On 11 July 1742, Pope Benedict XIV issued the bull Ex Quo Singulari which addressed the issues of Catholic missionary activity in China and the Chinese Rites Controversy.
Following the example of Matteo Ricci, the Jesuit missionaries in China sought to present the Catholic faith in a way more compatible to traditional Chinese practices so as to encourage conversions in that country. One particularly problematic aspect of the Jesuit method of evangelization was in regards to Chinese veneration of their ancestors. The Jesuits taught that the Chinese practice was compatible with Catholic belief because it was a social and not a religious ritual. However other missionaries in China such as the Franciscans and Dominicans argued that the Jesuits were not teaching the Catholic faith properly and appealed to the pope. The other missionary orders wanted to present a Catholic faith and practice which would be exactly the same as it was in the countries of Europe.
In Ex Quo Singulari, Benedict XIV sided with the Franciscans and Dominicans against the Jesuits and forbade any further discussion of the issue. Papal policy led to a marked decline in conversions in China and indeed the Chinese Emperor would tell a visiting papal delegate, “You destroyed your religion. You put in misery all Europeans living here in China. You desecrated the honor of all those, who died long ago.” The Emperor would also ban all Catholic missionary activity.
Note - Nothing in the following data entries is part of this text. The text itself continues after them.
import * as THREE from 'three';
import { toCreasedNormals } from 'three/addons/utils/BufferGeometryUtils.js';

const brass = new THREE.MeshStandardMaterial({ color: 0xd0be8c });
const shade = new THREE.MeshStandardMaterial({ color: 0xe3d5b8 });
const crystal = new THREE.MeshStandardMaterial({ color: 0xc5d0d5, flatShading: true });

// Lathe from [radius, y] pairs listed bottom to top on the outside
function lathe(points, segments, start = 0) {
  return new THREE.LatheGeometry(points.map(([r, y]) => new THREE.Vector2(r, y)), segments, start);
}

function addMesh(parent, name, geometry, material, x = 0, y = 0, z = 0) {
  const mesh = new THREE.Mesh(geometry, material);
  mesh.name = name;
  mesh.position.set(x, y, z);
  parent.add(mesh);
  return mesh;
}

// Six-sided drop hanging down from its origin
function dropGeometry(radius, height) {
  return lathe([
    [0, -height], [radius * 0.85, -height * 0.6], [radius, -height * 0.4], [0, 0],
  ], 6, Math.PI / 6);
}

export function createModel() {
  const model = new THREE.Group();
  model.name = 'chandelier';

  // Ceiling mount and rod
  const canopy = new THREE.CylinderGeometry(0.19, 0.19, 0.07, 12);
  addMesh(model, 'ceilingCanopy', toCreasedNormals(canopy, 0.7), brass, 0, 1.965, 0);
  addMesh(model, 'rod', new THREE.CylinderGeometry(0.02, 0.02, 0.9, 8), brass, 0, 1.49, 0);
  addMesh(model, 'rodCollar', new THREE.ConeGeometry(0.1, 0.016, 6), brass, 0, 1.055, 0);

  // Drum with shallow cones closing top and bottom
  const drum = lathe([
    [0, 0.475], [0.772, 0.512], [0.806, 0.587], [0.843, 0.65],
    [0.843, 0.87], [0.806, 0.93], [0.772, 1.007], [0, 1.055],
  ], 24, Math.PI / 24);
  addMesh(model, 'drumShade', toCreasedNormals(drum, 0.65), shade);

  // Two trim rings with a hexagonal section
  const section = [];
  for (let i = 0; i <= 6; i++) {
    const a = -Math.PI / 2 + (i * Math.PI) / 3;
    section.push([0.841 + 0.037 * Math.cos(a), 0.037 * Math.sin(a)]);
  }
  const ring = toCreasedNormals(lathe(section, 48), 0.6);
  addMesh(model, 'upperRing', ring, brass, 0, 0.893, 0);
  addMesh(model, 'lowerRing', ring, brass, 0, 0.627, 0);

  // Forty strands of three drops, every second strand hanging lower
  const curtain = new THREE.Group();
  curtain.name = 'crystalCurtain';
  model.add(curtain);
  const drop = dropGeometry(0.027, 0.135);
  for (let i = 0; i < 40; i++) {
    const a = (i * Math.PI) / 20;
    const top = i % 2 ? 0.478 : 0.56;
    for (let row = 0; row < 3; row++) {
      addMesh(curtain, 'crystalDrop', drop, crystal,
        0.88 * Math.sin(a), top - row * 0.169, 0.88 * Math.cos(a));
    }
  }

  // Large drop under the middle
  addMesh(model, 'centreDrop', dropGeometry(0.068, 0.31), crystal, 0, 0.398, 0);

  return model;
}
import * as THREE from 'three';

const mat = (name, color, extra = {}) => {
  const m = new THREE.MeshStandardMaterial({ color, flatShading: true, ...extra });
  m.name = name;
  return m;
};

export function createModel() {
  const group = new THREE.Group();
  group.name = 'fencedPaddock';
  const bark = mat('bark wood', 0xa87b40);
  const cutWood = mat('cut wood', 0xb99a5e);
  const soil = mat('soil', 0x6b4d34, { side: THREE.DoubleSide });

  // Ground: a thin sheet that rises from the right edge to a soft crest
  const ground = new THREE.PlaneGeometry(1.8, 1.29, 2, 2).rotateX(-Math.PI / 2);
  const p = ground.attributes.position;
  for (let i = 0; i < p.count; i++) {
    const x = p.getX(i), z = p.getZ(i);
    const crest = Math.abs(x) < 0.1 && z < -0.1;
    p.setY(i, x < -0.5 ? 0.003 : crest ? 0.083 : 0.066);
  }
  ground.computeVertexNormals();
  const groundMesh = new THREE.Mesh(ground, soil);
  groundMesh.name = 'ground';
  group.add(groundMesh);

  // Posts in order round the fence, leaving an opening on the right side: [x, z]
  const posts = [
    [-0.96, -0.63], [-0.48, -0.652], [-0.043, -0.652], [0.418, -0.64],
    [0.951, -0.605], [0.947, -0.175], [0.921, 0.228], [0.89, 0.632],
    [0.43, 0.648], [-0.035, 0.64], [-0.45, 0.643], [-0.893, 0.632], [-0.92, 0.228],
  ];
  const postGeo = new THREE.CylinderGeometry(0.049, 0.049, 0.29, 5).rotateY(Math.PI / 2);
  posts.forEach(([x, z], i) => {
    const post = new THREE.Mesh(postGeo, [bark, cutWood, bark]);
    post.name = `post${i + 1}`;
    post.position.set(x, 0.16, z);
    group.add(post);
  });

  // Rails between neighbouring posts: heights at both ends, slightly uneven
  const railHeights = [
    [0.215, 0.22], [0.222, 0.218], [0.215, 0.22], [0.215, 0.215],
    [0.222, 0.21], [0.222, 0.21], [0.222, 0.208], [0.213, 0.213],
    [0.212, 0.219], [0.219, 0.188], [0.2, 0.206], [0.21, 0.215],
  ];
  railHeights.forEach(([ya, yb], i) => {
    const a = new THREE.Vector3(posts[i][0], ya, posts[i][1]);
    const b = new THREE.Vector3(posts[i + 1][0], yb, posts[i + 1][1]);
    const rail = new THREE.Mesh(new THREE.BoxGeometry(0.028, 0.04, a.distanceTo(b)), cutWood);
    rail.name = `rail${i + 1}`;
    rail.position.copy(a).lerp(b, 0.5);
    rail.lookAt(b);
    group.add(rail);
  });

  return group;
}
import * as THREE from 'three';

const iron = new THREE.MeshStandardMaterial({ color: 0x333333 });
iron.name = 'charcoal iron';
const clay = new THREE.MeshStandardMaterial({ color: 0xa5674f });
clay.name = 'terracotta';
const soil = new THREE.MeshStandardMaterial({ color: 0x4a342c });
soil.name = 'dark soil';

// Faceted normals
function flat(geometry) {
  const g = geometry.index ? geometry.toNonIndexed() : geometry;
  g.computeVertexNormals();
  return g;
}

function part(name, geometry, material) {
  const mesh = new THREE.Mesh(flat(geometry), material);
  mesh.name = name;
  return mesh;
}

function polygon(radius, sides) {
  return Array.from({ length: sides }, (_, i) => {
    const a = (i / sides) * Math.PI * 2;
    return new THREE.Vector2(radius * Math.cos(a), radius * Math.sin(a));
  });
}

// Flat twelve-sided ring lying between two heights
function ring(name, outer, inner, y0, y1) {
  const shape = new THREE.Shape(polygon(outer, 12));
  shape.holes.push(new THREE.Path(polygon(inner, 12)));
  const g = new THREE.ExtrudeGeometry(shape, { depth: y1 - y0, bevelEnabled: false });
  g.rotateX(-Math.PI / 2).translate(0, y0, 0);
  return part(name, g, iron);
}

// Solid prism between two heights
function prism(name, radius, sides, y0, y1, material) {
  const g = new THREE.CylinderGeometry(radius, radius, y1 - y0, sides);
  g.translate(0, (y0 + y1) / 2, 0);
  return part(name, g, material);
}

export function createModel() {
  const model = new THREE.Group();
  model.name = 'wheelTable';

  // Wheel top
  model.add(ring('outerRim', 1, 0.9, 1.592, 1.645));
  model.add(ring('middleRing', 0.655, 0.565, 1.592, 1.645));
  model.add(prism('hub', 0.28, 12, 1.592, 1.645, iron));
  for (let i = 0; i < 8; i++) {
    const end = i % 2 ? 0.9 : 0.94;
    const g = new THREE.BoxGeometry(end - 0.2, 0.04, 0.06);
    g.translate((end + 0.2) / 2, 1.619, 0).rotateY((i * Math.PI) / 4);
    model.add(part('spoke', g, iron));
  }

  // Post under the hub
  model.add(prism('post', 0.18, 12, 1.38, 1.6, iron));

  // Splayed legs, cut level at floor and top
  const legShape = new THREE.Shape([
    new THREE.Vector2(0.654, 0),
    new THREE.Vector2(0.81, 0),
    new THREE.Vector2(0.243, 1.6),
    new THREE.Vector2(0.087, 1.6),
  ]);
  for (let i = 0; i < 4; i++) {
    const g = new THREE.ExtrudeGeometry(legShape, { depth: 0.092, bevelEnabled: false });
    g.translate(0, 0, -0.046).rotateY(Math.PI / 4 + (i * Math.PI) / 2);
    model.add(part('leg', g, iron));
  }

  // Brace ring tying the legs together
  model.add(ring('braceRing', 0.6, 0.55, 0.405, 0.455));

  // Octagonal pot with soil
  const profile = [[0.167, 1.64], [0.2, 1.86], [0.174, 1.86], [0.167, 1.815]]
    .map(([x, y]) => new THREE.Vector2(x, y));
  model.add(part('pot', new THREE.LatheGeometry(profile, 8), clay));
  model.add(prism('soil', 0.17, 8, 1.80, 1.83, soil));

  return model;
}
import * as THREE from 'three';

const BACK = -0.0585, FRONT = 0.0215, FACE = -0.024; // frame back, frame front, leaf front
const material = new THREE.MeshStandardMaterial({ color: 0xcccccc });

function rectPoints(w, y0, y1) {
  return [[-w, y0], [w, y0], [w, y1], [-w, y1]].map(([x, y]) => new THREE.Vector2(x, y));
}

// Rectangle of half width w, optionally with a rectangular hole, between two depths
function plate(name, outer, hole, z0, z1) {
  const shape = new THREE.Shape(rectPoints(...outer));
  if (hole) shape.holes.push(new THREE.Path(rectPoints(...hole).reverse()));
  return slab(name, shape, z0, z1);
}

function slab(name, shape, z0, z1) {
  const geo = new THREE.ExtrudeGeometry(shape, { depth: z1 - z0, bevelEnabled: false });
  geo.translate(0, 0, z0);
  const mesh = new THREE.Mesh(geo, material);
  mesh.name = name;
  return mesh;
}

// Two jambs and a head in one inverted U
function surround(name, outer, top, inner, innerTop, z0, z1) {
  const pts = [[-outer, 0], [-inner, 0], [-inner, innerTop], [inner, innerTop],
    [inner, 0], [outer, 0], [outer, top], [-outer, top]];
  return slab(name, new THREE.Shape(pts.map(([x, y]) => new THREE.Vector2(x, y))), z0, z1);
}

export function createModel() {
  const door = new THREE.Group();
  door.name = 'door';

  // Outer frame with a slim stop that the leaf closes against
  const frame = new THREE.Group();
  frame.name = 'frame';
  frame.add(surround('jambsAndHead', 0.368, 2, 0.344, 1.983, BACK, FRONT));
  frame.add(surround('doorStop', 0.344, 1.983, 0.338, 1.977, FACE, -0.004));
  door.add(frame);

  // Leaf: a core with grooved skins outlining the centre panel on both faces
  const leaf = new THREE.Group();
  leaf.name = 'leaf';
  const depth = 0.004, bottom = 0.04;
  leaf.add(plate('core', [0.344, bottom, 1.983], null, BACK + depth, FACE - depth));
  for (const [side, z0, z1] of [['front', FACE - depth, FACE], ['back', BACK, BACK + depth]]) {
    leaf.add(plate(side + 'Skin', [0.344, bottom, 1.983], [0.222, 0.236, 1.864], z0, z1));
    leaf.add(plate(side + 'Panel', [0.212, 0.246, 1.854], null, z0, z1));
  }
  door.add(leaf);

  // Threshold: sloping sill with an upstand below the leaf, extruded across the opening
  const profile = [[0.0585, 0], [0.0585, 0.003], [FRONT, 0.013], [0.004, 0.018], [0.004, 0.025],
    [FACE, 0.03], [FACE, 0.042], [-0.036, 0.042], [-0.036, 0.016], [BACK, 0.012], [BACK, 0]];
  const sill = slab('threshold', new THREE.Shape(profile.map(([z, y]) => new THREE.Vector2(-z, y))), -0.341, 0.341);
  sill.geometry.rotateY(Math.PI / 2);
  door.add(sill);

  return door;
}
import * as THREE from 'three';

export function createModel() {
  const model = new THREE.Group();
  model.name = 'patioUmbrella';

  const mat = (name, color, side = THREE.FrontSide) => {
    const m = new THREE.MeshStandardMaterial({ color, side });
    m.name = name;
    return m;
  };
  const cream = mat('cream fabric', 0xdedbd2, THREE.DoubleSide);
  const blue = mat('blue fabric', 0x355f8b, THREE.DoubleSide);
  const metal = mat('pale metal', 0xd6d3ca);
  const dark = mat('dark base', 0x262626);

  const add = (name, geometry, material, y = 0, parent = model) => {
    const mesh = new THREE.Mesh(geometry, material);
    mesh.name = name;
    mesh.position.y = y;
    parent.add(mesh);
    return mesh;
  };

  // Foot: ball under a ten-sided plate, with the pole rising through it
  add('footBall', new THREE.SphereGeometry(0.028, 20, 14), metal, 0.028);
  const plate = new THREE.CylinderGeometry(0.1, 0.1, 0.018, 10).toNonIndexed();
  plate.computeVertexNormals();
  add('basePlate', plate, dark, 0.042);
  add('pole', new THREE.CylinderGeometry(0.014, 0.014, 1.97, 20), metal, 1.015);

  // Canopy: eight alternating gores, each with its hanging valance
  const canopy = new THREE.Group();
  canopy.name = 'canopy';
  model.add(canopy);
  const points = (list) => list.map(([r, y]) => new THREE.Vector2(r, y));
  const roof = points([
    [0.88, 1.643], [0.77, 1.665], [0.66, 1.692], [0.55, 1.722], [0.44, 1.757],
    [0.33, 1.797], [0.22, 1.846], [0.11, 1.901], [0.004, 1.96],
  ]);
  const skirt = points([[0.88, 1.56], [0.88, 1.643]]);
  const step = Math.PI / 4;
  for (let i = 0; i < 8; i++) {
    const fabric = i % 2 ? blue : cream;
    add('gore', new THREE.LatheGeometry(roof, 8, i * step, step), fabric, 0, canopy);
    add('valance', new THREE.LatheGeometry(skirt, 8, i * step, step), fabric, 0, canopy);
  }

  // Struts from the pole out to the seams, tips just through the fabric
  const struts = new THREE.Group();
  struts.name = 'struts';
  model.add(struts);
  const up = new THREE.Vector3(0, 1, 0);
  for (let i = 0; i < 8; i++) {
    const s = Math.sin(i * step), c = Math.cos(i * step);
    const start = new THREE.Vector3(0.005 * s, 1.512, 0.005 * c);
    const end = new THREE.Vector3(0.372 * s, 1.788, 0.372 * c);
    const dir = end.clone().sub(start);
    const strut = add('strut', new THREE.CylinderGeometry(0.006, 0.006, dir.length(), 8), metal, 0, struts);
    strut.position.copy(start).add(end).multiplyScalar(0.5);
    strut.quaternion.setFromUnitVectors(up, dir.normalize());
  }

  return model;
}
In 1939, Pius XII would reverse this policy to permit the veneration of deceased family members and the Catholic Church would again begin to flourish until the Chinese Communist revolution in 1949.